WORK TO BE COMPLETED -> Exactly the lines from the one with "for a, b in" to the end of the listing must be repeated, both ends included, with nothing added.
————————
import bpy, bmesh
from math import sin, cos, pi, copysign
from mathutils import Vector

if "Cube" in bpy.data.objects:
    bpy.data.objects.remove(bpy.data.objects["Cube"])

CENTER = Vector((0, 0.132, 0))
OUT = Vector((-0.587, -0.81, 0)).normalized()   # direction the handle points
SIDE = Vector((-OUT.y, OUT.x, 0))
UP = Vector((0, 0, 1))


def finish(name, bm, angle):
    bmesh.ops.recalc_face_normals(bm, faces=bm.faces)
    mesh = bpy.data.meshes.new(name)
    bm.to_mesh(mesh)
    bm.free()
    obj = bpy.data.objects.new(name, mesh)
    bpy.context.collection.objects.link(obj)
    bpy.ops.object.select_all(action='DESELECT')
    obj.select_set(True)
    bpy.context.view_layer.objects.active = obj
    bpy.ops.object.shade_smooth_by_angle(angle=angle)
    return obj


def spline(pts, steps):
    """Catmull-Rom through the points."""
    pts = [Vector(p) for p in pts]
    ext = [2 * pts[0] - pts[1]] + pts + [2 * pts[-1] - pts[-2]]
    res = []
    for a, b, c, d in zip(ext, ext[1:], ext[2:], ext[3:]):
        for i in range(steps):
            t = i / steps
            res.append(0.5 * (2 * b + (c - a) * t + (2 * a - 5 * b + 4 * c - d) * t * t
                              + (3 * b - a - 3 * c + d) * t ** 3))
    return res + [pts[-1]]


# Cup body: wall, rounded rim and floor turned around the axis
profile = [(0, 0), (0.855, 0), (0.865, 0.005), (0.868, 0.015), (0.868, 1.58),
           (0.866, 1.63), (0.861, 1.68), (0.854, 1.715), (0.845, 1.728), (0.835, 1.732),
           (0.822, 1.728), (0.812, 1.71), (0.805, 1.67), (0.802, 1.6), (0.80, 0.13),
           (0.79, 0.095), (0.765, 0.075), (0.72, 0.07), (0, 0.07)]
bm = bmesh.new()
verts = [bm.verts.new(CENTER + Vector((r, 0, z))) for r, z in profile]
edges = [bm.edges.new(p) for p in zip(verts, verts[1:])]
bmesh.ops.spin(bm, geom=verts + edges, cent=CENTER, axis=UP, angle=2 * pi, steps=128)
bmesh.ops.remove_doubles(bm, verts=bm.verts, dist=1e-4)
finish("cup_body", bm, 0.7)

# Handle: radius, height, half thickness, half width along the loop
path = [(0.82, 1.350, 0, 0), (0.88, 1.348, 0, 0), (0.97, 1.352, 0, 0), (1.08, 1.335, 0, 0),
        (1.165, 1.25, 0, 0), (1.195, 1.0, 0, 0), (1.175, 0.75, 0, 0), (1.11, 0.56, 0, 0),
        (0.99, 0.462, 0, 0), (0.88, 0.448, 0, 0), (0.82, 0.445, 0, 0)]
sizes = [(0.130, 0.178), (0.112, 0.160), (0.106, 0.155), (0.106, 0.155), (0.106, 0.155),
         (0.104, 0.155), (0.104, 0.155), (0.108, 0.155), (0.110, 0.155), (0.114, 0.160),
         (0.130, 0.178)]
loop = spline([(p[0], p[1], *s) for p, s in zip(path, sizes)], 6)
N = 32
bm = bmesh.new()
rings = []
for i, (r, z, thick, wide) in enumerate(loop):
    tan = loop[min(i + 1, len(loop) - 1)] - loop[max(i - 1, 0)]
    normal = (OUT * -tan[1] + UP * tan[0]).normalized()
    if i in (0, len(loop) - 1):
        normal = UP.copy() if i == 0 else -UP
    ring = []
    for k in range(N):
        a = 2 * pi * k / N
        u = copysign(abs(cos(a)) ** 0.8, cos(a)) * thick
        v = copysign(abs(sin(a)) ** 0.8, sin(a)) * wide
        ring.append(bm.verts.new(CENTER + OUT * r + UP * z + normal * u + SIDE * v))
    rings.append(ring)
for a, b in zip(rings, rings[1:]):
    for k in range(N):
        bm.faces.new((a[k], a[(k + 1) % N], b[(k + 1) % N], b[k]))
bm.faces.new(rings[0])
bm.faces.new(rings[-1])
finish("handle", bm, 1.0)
————————
RESPONSE FOR THIS EXERCISE ->
for a, b in zip(rings, rings[1:]):
    for k in range(N):
        bm.faces.new((a[k], a[(k + 1) % N], b[(k + 1) % N], b[k]))
bm.faces.new(rings[0])
bm.faces.new(rings[-1])
finish("handle", bm, 1.0)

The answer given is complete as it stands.